They're playing a common backyard game usually played in the summer called "Polish horseshoes."
Does one have to be Polish to play? No, but it may give those that are an edge.
This is the third year the Blue Note of Winsted is hosting a league Thursday evenings.
The game consists of two slanted platforms about 20 feet across from each other with a six inch hole in the middle for the beanbags to fall through, which is the object of the game.
Players throw beanbags as they would horseshoes. The object is to get the beanbags either through the hole or at least on the platform. Getting a bag in the hole is three points, and getting one on the platform is one point.
The leagues' scoring is a little different than traditional Polish horseshoes to even out playing time, said Jeff Campbell, co-owner of the Blue Note. In the traditional scoring, a set could last only 15 minutes or as long as one hour.
Instead, the league scores according to traditional horseshoes, Campbell said. Campbell also manages the Winsted horseshoe league in the summer.
The first year of the league, Campbell borrowed the platforms from people he knew.
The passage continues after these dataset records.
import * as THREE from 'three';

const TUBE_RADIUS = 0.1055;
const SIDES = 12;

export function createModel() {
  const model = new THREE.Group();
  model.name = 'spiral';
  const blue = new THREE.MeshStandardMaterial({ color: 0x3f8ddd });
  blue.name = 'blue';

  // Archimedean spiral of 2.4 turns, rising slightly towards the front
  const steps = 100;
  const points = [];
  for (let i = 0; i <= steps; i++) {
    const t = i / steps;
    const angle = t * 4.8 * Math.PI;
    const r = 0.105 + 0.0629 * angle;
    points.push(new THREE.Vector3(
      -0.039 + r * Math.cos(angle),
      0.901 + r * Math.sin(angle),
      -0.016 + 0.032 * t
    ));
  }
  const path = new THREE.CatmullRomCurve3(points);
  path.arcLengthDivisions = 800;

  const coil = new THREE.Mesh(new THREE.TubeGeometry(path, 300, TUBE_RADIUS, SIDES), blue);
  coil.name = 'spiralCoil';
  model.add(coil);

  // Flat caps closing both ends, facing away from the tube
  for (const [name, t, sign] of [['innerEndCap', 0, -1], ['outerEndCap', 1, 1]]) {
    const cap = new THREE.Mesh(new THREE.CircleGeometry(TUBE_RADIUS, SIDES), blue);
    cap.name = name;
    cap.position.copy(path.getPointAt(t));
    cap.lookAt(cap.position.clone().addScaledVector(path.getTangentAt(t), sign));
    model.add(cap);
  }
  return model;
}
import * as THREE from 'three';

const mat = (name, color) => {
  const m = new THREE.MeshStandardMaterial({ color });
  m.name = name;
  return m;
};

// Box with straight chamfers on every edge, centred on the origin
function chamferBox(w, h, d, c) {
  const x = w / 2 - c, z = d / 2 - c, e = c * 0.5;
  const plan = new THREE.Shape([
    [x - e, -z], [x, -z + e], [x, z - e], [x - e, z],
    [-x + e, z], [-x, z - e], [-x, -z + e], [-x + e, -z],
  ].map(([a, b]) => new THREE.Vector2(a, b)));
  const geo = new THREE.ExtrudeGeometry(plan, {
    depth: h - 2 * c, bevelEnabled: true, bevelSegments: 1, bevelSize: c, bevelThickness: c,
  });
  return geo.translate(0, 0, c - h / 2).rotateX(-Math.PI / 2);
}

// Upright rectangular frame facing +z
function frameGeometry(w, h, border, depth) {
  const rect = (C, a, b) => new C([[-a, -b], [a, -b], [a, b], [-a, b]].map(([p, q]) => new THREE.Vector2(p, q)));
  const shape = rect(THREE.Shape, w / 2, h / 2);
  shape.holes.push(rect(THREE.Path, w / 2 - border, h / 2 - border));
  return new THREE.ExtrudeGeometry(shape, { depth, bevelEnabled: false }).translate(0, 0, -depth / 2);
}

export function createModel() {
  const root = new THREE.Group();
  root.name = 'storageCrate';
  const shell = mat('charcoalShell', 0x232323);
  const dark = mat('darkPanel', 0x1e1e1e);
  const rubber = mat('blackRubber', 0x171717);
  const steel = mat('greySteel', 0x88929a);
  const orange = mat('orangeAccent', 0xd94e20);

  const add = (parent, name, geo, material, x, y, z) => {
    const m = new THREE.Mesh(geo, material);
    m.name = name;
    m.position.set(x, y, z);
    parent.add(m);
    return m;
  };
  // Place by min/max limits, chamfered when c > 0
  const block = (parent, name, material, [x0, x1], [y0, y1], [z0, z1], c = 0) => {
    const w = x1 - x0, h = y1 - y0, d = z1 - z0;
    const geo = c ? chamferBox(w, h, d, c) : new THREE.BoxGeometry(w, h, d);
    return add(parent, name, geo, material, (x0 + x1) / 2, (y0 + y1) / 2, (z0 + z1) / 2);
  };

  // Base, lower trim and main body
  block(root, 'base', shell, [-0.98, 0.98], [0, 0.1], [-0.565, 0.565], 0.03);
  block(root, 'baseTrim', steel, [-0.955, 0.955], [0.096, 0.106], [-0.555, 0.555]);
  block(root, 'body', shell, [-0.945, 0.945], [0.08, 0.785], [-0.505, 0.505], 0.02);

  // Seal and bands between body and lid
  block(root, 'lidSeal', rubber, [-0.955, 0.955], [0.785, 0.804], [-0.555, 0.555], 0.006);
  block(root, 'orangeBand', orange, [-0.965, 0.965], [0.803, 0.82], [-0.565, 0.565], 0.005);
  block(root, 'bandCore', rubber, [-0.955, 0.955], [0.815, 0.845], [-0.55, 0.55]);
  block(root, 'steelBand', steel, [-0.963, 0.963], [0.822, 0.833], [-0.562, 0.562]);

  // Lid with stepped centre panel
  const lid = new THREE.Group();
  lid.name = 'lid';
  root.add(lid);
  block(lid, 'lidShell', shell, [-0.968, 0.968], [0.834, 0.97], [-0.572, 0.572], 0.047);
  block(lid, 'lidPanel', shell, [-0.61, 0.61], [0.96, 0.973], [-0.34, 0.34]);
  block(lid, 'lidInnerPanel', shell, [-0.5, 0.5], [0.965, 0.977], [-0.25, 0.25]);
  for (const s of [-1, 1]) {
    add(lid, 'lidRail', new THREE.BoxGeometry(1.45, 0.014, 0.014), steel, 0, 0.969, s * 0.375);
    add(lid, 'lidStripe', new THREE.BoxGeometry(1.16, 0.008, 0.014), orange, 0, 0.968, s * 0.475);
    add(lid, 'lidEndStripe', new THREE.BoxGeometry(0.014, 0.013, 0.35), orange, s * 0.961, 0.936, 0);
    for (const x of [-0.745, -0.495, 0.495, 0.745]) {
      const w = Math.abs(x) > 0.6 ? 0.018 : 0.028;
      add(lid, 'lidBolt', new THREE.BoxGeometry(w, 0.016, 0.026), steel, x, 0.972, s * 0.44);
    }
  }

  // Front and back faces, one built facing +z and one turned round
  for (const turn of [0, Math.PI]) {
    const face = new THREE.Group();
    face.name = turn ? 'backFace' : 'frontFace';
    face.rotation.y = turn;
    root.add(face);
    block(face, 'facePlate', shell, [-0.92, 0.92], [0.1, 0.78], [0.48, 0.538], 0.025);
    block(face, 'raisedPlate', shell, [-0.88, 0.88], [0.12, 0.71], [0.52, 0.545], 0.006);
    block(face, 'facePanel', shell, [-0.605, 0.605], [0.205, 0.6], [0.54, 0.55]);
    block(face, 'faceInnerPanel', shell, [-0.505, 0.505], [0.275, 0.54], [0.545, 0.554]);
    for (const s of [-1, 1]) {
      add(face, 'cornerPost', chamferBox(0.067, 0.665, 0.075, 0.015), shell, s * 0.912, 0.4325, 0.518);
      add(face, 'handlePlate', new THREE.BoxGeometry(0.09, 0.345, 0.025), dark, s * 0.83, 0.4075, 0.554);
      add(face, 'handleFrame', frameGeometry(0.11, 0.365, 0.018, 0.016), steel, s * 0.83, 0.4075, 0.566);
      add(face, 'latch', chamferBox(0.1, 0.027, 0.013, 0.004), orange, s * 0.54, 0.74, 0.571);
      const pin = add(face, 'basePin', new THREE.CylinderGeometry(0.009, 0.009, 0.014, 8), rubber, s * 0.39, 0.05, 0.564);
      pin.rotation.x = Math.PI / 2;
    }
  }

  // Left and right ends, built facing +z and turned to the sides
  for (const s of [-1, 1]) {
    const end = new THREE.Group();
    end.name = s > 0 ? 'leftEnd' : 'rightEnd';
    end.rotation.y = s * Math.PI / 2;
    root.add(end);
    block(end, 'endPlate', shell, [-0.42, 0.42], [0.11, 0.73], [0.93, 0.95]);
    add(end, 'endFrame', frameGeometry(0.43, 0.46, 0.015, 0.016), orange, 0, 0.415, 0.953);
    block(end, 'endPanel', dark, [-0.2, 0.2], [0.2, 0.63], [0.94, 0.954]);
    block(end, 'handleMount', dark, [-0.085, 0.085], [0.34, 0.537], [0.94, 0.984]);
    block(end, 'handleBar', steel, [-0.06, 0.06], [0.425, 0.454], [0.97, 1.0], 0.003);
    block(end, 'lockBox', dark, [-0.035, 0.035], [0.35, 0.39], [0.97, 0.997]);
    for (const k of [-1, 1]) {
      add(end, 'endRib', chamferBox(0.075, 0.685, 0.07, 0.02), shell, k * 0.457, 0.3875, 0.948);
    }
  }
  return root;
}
Last year he bought platforms from Miller Distributing, and the company paid for half the cost, he said.
With the new equipment, there is uniformity in shape and size, he said.
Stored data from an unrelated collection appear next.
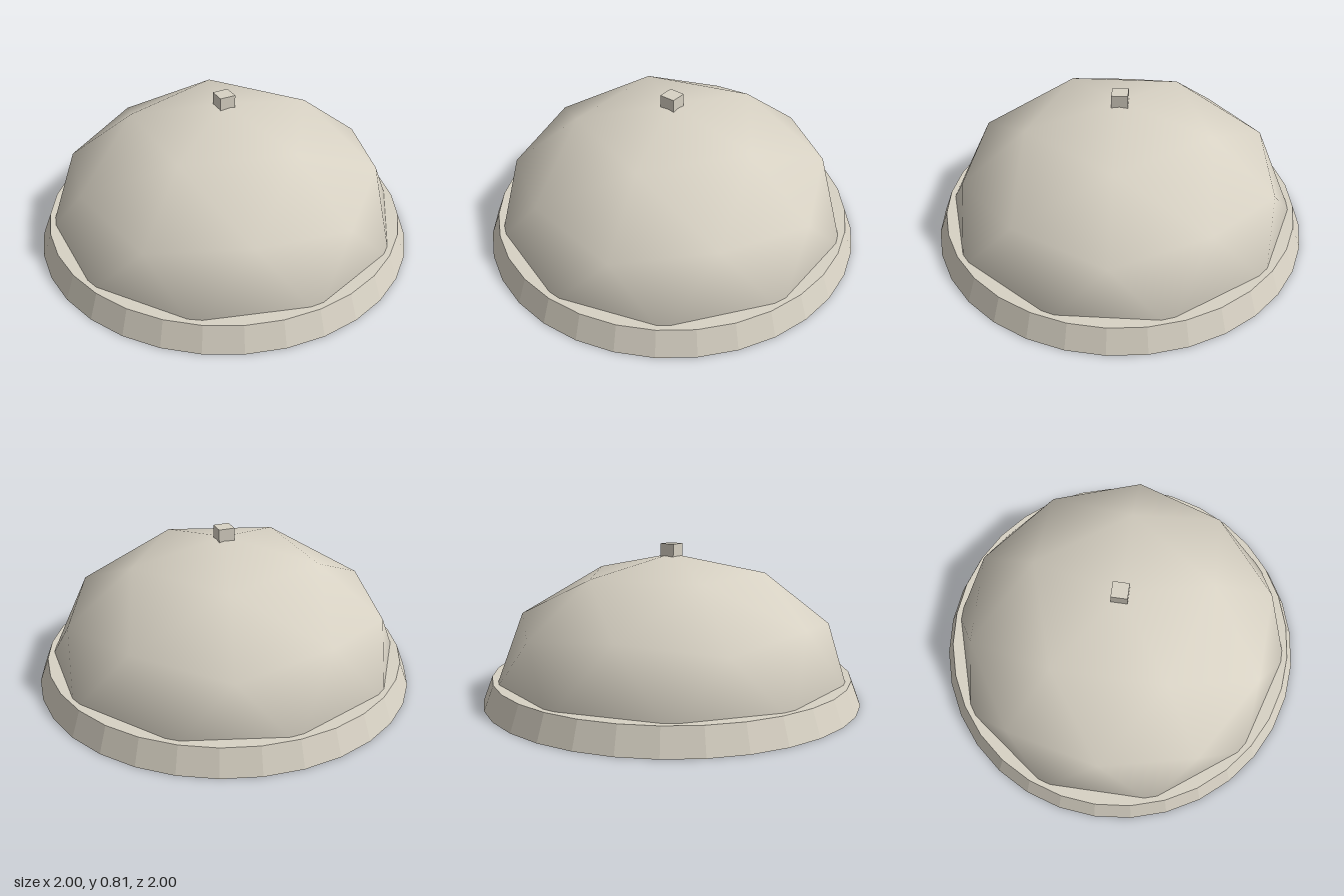
import * as THREE from 'three';

// Upper half of a once-subdivided icosahedron with a vertex at the pole
function halfIcosphere() {
  const sphere = new THREE.IcosahedronGeometry(1, 1);
  sphere.rotateZ(-Math.atan(2 / (1 + Math.sqrt(5))));
  const p = sphere.attributes.position;
  const pos = [];
  for (let i = 0; i < p.count; i += 3) {
    if (p.getY(i) + p.getY(i + 1) + p.getY(i + 2) < 0) continue;
    for (let k = i; k < i + 3; k++) pos.push(p.getX(k), p.getY(k), p.getZ(k));
  }
  const half = new THREE.BufferGeometry();
  half.setAttribute('position', new THREE.Float32BufferAttribute(pos, 3));
  // On a unit sphere the smooth normal equals the position
  half.setAttribute('normal', new THREE.Float32BufferAttribute(pos, 3));
  return half;
}

export function createModel() {
  const model = new THREE.Group();
  model.name = 'domeLight';
  const ivory = new THREE.MeshStandardMaterial({ color: 0xd8d2c4 });
  ivory.name = 'warm ivory';

  const add = (name, geometry, y) => {
    const mesh = new THREE.Mesh(geometry, ivory);
    mesh.name = name;
    mesh.position.y = y;
    model.add(mesh);
  };

  // Faceted, tapered base ring (un-indexed so every side is flat)
  const base = new THREE.CylinderGeometry(0.95, 1, 0.13, 32).toNonIndexed();
  base.computeVertexNormals();
  add('base', base, 0.065);

  // Smooth-shaded low-poly dome, its rim sunk into the base
  add('dome', halfIcosphere().scale(0.94, 0.675, 0.94), 0.085);

  // Small cube on the crown
  add('topKnob', new THREE.BoxGeometry(0.084, 0.084, 0.084), 0.772);

  return model;
}
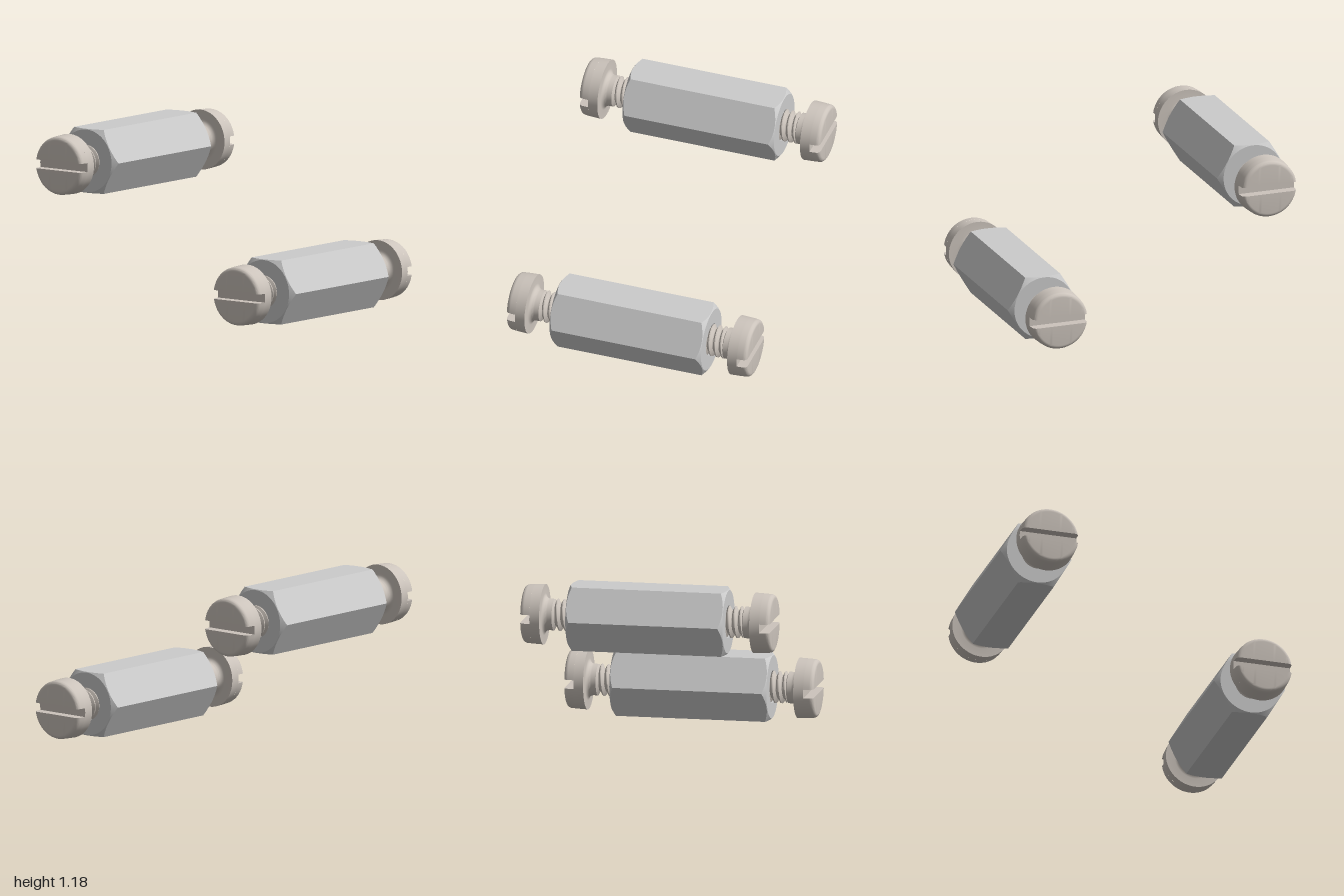
import * as THREE from 'three';
import { toCreasedNormals } from 'three/addons/utils/BufferGeometryUtils.js';

const TAU = Math.PI * 2;
const hexMaterial = new THREE.MeshStandardMaterial({ color: 0xcccccc });
const screwMaterial = new THREE.MeshStandardMaterial({ color: 0xccc4bc });

// Skin between rows of [x, y, z] points; all rows have the same length
function loft(rows, crease = 0.5) {
  const n = rows[0].length, index = [];
  for (let j = 0; j < rows.length - 1; j++) {
    for (let i = 0; i < n - 1; i++) {
      const a = j * n + i, b = a + 1, c = b + n, d = a + n;
      index.push(a, b, c, a, c, d);
    }
  }
  const g = new THREE.BufferGeometry();
  g.setAttribute('position', new THREE.Float32BufferAttribute(rows.flat(2), 3));
  g.setIndex(index);
  return toCreasedNormals(g, crease);
}

function lathe(points, segments = 48) {
  const g = new THREE.LatheGeometry(points.map(([r, z]) => new THREE.Vector2(r, z)), segments);
  g.rotateX(Math.PI / 2);
  return toCreasedNormals(g, 0.5);
}

const row = (n, fn) => Array.from({ length: n + 1 }, (_, i) => fn(i / n));
const polar = (r, a, z) => [r * Math.cos(a), r * Math.sin(a), z];

// Hexagonal sleeve, bored through, with conical chamfers on its corners
function sleeveGeometry() {
  const flat = 0.2165, half = 0.537, face = 0.212, bore = 0.11;
  const hexRadius = (a) => flat / Math.cos((a % (Math.PI / 3)) - Math.PI / 6);
  const ring = (r, z) => row(96, (t) => polar(r, t * TAU, z));
  const edge = (s) => row(96, (t) => {
    const r = hexRadius(t * TAU);
    return polar(r, t * TAU, s * (half - (r - face) * 0.72));
  });
  return loft([edge(-1), edge(1), ring(face, half), ring(bore, half),
    ring(bore, -half), ring(face, -half), edge(-1)], 0.3);
}

// Right-handed helical thread
function threadGeometry(root, crest, z0, z1, pitch) {
  const turns = (z1 - z0) / pitch;
  const profile = [[root, 0], [root, 0.12], [crest, 0.48], [crest, 0.64], [root, 1]];
  return loft(profile.map(([r, o]) => row(Math.round(turns * 36),
    (t) => polar(r, t * turns * TAU, z0 + pitch * (t * turns + o)))), 0.4);
}

// Half of the slotted upper head: arcs up the side, then chords down the slot wall
const SLOT = 0.03, FLOOR = 0.785;
function headHalfGeometry() {
  const profile = [[0.2, FLOOR], [0.197, 0.825]];
  for (let k = 1; k <= 6; k++) {
    const a = (k / 6) * Math.PI / 2;
    profile.push([0.169 + 0.028 * Math.cos(a), 0.825 + 0.028 * Math.sin(a)]);
  }
  const arcs = profile.map(([r, z]) => {
    const start = Math.asin(SLOT / r);
    return row(32, (t) => polar(r, start + t * (Math.PI - 2 * start), z));
  });
  const chords = arcs.map((arc) => arc.map(([x, , z]) => [x, SLOT, z])).reverse();
  return loft([...arcs, ...chords], 0.5);
}

// Shank, fillet under the head, and the head up to the slot floor
function bodyGeometry() {
  const points = [[0, 0.26], [0.078, 0.28], [0.078, 0.638], [0.106, 0.652], [0.106, 0.682]];
  for (let k = 1; k <= 6; k++) {
    const a = (k / 6) * Math.PI / 2;
    points.push([0.142 - 0.036 * Math.cos(a), 0.682 + 0.036 * Math.sin(a)]);
  }
  points.push([0.203, 0.718], [0.2, FLOOR], [0, FLOOR]);
  return lathe(points);
}

const geometries = {
  sleeve: sleeveGeometry(),
  thread: threadGeometry(0.08, 0.108, 0.3, 0.622, 0.042),
  headHalf: headHalfGeometry(),
  body: bodyGeometry(),
};

function mesh(name, geometry, material) {
  const m = new THREE.Mesh(geometry, material);
  m.name = name;
  return m;
}

function createScrew(name) {
  const screw = new THREE.Group();
  screw.name = name;
  const upper = mesh('headUpperHalf', geometries.headHalf, screwMaterial);
  const lower = mesh('headLowerHalf', geometries.headHalf, screwMaterial);
  lower.rotation.z = Math.PI;
  screw.add(mesh('screwBody', geometries.body, screwMaterial),
    mesh('screwThread', geometries.thread, screwMaterial), upper, lower);
  return screw;
}

function createStandoff(name, x, y) {
  const standoff = new THREE.Group();
  standoff.name = name;
  const back = createScrew('backScrew');
  back.rotation.y = Math.PI;
  standoff.add(mesh('hexSleeve', geometries.sleeve, hexMaterial), createScrew('frontScrew'), back);
  standoff.position.set(x, y, 0);
  return standoff;
}

export function createModel() {
  const model = new THREE.Group();
  model.name = 'standoffPair';
  model.add(createStandoff('rightStandoff', -0.75, 0.9685),
    createStandoff('leftStandoff', 0.75, 0.2165));
  return model;
}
The majority of the participants are couples, Campbell said.
"There are a couple of teams with all guys, but their girlfriends come too," he said.
This year there are seven teams in the league, but he's had up to eight teams, he said.
"More teams are always welcome," he said. "If anyone is interested in joining, call." The telephone number at the Blue Note is (320) 485-9698.
If there were more than 12 teams, the league could be split into two different nights, or two shifts, an early and late, on the same night, Campbell said.
Besides socializing, the time element is a reason many people play.
Some of the players left the dart and pool league scene to play in the Polish horseshoe league, he said. For them, it is a shorter time commitment each week, he said.
"It only takes about one and a half hours a week," Campbell said.
The league starts in January after the holidays and continues until mid-April, Campbell said.
At the end of the season, a party with food and beer is organized for players to get together one last time and watch the top two teams compete in the championship round.
Last year was the first time Campbell had a year-end party, and he thought everyone had a good time.
"It was a little different for the two teams competing because they had everyone watching them, and they weren't used to that," he said.
Another new element that Campbell is adding this year is a one-day Polish horseshoe tournament open to the public, scheduled for Saturday, April 12 at noon.